International Support of Conscientious Objectors and Deserters
Hear the voices of DR Congo’s girl child soldiers
(19.06.2017) Multiple conflicts simmer across eastern Democratic Republic of Congo (Congo), further impoverishing already struggling rural communities, trapping children in a web of violence.
The conflicts have destroyed communities and created thousands of child soldiers, serving directly on the front lines, or labouring as porters, cooks, and spies. Up to 40 percent of them are girls.
In 2016, Child Soldiers International interviewed 150 girls formerly associated with some of the country's multiple armed groups.
The interviews form the basis of our new report, What The Girls Say, released today on 19 June – the UN's International Day For Elimination of Sexual Violence in Conflict. It gives a voice to former girl child soldiers, revealing testimonies that are rarely heard and often overlooked.
Rwanda: recruitment, desertion and prosecution of soldiers
Former Soldiers are reporting
(04.01.2017) Rwanda is a landlocked African country with a recent history of war and conflict. In 1990, a rebel army, formed by mostly exiled Tutsi refugees, attacked the regular army from Uganda. The war lasted four years and the rebel group, the Rwandese Patriotic Front, took control of the country and ended the genocide of 1994. Its military branch, the Rwandese Patriotic Army, integrated some of the regular defeated army and became the Rwanda Defence Forces.
Burma/Myanmar: Teenager seeks protection after deserting army
(07.05.2012) A teenager, who was forcibly recruited by the military four years ago, is seeking protection from the International Labour Organisation’s liaison office in Rangoon after deserting the army.
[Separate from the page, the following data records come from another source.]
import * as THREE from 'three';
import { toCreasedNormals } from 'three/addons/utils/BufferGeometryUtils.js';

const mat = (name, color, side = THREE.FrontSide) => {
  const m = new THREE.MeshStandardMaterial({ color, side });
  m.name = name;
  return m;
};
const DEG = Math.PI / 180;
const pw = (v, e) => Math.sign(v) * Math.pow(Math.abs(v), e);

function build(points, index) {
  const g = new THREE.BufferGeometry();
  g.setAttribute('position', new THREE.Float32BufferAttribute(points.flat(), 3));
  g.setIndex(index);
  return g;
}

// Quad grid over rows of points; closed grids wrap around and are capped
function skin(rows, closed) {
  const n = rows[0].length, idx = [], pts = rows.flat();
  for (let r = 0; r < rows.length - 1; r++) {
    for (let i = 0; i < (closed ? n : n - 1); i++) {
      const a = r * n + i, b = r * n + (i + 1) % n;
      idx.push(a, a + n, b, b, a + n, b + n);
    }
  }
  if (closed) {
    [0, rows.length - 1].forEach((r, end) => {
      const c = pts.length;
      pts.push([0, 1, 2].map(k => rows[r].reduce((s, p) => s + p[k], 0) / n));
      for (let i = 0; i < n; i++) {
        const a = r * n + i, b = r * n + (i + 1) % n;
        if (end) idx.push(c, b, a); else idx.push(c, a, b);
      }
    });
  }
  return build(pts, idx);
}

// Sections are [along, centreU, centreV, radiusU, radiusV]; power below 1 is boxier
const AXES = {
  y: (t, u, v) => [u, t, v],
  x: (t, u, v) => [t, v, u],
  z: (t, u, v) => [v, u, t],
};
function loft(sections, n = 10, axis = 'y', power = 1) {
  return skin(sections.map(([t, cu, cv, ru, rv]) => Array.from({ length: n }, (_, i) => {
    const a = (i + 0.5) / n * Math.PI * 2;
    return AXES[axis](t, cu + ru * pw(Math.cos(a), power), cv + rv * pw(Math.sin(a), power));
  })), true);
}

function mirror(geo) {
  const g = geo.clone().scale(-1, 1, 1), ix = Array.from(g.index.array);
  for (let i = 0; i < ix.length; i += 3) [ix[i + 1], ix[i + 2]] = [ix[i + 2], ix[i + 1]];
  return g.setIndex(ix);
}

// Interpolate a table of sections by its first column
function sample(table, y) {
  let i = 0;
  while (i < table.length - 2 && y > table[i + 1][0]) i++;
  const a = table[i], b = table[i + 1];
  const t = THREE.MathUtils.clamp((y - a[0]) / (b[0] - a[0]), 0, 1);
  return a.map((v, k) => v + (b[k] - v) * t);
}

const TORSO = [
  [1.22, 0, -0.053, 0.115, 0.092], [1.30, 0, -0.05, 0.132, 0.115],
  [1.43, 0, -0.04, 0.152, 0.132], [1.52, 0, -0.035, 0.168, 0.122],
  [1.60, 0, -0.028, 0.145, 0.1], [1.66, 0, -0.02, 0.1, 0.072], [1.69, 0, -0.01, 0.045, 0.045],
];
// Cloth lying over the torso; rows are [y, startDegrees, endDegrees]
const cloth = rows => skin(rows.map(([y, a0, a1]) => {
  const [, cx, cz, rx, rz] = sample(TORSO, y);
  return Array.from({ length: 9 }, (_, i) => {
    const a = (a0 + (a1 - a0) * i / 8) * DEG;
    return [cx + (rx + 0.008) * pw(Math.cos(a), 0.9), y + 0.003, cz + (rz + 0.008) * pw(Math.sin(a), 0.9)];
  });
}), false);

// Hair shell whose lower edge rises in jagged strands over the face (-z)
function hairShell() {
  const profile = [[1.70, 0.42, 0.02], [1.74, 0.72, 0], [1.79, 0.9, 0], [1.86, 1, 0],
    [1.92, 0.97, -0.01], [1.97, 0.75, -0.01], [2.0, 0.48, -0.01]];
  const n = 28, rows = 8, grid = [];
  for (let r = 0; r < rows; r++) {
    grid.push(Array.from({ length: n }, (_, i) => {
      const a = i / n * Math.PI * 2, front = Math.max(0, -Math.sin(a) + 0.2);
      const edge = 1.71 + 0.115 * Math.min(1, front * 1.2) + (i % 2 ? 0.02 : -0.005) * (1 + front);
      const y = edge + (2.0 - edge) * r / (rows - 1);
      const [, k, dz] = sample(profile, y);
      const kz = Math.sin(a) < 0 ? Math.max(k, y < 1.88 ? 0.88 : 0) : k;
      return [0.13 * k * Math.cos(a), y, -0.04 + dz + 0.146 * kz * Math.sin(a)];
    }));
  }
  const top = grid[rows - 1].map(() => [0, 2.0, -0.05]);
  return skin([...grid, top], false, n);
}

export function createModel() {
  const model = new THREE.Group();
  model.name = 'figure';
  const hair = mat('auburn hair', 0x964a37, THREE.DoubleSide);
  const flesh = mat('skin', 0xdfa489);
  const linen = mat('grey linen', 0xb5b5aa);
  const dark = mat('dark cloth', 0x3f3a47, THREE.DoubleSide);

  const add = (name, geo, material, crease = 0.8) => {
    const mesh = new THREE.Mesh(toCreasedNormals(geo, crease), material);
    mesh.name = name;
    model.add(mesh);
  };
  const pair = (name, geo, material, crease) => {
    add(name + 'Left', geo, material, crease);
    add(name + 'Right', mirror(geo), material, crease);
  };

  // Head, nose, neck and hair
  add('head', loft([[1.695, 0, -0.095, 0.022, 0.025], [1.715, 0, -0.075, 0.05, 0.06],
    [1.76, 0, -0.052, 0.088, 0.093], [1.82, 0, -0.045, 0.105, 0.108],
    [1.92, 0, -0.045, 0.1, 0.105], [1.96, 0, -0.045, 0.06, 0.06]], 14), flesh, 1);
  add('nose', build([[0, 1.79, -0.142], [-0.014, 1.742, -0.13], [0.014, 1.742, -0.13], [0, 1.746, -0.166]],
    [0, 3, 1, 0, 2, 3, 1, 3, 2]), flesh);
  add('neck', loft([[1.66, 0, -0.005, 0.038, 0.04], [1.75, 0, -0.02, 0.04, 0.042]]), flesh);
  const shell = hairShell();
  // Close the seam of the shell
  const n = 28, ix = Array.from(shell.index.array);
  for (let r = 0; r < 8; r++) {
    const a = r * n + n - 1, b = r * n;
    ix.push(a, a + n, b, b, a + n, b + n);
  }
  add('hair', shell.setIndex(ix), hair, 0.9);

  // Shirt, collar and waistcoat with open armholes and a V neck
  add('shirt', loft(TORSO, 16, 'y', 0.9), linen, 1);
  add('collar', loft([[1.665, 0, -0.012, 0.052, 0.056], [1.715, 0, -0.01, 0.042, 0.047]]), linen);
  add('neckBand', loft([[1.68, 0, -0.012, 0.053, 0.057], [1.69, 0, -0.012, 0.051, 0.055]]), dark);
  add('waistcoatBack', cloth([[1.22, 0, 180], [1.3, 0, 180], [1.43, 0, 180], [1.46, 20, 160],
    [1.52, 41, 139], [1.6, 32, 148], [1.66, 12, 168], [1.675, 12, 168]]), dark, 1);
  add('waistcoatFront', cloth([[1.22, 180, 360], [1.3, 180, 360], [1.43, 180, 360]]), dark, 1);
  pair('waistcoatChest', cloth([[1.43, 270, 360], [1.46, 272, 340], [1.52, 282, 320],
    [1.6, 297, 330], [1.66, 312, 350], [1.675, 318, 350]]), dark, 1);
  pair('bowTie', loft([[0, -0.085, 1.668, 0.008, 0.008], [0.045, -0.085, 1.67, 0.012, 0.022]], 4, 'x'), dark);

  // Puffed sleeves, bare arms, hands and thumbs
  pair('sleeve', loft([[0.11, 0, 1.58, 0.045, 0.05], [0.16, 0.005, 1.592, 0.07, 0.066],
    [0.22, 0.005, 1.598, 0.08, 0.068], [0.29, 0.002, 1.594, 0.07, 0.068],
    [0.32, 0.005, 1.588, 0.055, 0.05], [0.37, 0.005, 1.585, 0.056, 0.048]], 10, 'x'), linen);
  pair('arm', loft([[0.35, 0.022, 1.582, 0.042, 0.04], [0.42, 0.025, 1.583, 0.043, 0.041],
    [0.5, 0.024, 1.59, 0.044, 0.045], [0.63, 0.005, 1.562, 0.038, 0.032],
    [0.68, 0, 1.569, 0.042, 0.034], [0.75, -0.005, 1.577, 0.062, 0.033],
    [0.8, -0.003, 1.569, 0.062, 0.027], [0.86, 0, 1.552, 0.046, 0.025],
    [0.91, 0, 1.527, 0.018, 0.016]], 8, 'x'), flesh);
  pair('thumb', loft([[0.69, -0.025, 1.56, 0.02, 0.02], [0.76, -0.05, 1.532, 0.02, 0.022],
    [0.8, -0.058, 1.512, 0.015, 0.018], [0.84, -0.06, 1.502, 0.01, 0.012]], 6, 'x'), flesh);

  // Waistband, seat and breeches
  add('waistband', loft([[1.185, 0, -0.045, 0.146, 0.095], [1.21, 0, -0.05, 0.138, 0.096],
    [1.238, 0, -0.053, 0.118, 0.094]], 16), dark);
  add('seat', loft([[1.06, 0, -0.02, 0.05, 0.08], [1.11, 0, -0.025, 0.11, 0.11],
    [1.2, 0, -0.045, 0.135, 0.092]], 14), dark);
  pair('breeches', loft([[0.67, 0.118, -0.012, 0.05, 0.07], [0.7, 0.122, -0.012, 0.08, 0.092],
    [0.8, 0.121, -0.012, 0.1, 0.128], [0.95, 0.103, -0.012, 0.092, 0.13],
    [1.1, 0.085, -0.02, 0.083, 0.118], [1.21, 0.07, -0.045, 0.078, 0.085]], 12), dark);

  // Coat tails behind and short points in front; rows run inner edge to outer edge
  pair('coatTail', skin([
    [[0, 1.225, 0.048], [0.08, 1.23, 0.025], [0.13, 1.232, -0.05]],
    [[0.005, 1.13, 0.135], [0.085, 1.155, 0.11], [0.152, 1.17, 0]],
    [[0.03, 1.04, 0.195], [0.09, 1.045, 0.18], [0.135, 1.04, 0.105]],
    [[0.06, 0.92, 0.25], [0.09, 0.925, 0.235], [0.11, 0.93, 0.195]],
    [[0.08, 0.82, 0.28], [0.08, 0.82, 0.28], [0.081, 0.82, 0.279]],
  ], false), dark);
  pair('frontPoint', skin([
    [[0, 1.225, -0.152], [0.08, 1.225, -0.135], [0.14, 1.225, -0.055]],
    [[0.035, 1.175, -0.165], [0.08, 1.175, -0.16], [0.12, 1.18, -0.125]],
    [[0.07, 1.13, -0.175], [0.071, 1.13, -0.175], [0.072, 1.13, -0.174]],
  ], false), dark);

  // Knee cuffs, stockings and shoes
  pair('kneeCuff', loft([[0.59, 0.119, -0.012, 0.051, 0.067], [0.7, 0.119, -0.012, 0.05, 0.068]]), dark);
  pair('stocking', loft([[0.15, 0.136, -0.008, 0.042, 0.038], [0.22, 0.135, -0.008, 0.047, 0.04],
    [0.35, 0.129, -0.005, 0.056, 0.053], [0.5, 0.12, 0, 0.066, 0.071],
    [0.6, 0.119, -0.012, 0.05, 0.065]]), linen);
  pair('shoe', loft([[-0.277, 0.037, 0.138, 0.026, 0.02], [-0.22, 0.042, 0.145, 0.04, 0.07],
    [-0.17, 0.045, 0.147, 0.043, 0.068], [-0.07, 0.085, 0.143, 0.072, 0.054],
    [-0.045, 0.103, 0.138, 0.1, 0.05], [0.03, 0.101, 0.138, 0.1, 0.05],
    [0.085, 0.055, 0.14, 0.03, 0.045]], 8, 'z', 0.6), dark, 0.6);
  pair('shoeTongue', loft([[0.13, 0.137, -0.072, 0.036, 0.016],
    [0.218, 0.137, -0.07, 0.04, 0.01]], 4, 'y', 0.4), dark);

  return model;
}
Ye Min Oo, 19, was convinced to leave his hometown Chanmyatharzi in Mandalay division by a man who promised him a construction job in Kyaikhto township in Mon state that would pay twice the amount he was currently making.
Myanmar: Boy, 15, Killed by Troops after Resisting Enlistment
(31.05.2010) Burmese army soldiers (Mynmar - the ed.) killed a 15-year-old boy who refused to be enlisted, according to a leading labor activist. Aye Myint, of the “Guiding Star” labor rights group, told exile media on Monday that troops of Infantry Battalion No. 586, based in Pegu Division, captured two boys they found fishing at night in a paddy field. The two boys resisted demands to join the battalion. One, identified as Tin Min Naing, was shot and then killed with a pitchfork as he tried to flee. The soldiers released the second boy, Kyaw Win Aung, who was given refuge at a temple.